An unnamed consumer group with the support of the The Gates Foundation, Citizens Against Government Waste, HALT and Overlawyered.com is considering a nationwide effort to require detailed itemization of time spent by lawyers that relate to fees lawyers charge for doing nothing or not much. The group, reportedly led by former lawyers, judges and litigants, is focusing on time spent in court waiting forever, accomplishing little or nothing when a lawyer or judge is unprepared or doesn’t show up and on transactional lawyers who bill for time “thinking” or “re-drafting” or “work on file,” or who bill 3 hours for “review and analysis of file” especially when an hour or more was spent trying to find the file.
An anonymous spokesman for the fictitious group is considering a modest proposal it believes is entirely consistent with existing Rules of Professional Conduct, specifically with Rule 1.5, Fees. Interestingly, the group opposes attempts to explicitly limit the amount of fees. Instead, the group proposes an amendment to Rule 1.5 requiring lawyers to describe in specific detail exactly what happened during the time assigned to each billing entry. The group gives these examples:

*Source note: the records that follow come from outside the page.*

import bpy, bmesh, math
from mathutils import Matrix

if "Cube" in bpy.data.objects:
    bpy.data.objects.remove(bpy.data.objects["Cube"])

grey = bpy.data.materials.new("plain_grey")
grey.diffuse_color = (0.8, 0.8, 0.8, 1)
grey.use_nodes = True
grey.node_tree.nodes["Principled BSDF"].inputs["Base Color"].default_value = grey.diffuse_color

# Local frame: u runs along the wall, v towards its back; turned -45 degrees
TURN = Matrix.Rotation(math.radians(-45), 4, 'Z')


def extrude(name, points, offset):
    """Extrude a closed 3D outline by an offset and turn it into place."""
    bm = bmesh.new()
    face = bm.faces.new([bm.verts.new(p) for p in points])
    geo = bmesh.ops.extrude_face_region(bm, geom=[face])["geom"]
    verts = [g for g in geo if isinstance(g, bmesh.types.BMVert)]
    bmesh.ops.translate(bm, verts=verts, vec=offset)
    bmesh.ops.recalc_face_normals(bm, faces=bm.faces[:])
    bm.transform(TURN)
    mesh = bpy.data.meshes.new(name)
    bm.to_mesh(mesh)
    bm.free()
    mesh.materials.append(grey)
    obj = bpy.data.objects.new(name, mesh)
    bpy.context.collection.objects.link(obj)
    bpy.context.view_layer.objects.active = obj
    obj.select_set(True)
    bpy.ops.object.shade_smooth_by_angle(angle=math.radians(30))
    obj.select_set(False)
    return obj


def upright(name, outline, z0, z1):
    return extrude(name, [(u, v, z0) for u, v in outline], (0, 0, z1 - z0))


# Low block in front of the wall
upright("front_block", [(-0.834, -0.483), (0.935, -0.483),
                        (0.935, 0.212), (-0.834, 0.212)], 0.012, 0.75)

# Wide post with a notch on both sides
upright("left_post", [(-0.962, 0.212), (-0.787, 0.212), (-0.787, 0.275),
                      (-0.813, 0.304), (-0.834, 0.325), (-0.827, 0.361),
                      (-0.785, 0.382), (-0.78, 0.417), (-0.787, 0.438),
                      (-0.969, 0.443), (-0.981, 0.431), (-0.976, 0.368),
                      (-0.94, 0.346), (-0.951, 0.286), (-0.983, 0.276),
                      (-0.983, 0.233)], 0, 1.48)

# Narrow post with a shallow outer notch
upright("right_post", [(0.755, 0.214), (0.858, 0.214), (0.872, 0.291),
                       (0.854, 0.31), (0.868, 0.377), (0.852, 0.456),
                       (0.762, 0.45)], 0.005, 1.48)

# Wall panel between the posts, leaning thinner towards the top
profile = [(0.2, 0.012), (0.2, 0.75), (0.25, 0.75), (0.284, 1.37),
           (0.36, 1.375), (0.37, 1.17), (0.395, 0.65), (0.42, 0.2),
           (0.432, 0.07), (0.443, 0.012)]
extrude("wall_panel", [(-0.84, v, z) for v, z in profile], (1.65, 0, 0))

4.5 hours arguing short calendar motion would have to itemized as follows: .8 travel to court; 3.00 wait; .3 argue motion in front of Judge ______; .8 return to office.
Another example: 2.4 hours attendance at Probate Court for hearing on opposing counsel’s objection to admission of will to probate itemized as follows: .8 travel to court; .8 discussion with opposing counsel and judge – opposing counsel, who had objected to will on the sole ground of a defect in execution of the will, seeing the judge’s negative reaction to that argument, announces that his client intends to challenge the will on the heretofore undisclosed ground of improper influence; judge reschedules the matter for an evidentiary hearing that will require the beneficiary under the will offered for admission to probate to fly to Connecticut from California; .8 travel back to office. Opposing counsel’s client, the deceased’s mother, abandoned the deceased at the age of three and resurfaced after 20 years to claim her status as a mother and to assert her status as a statutory beneficiary
The group spokesman, talking on condition that he remain fictitious, explained that if lawyers, judges and clients actually looked at and thought about who and what causes significant wasting of time that sometimes reaches the “you can’t make this stuff up” category, the cost of wasted time would be imposed on the lawyer/client/judge or “system” responsible.
Lawyers and judges who have gotten wind of the group’s idea have not liked the wind. Some judges consider the proposal a challenge to judicial independence in a way that ought to, if it doesn’t, violate some provision of the state or federal constitution. Some lawyers claim that the proposal constitutes an attempt by a third party to improperly influence lawyers in violation of Rule of Professional Conduct 5.4, Professional Independence of Aa Lawyer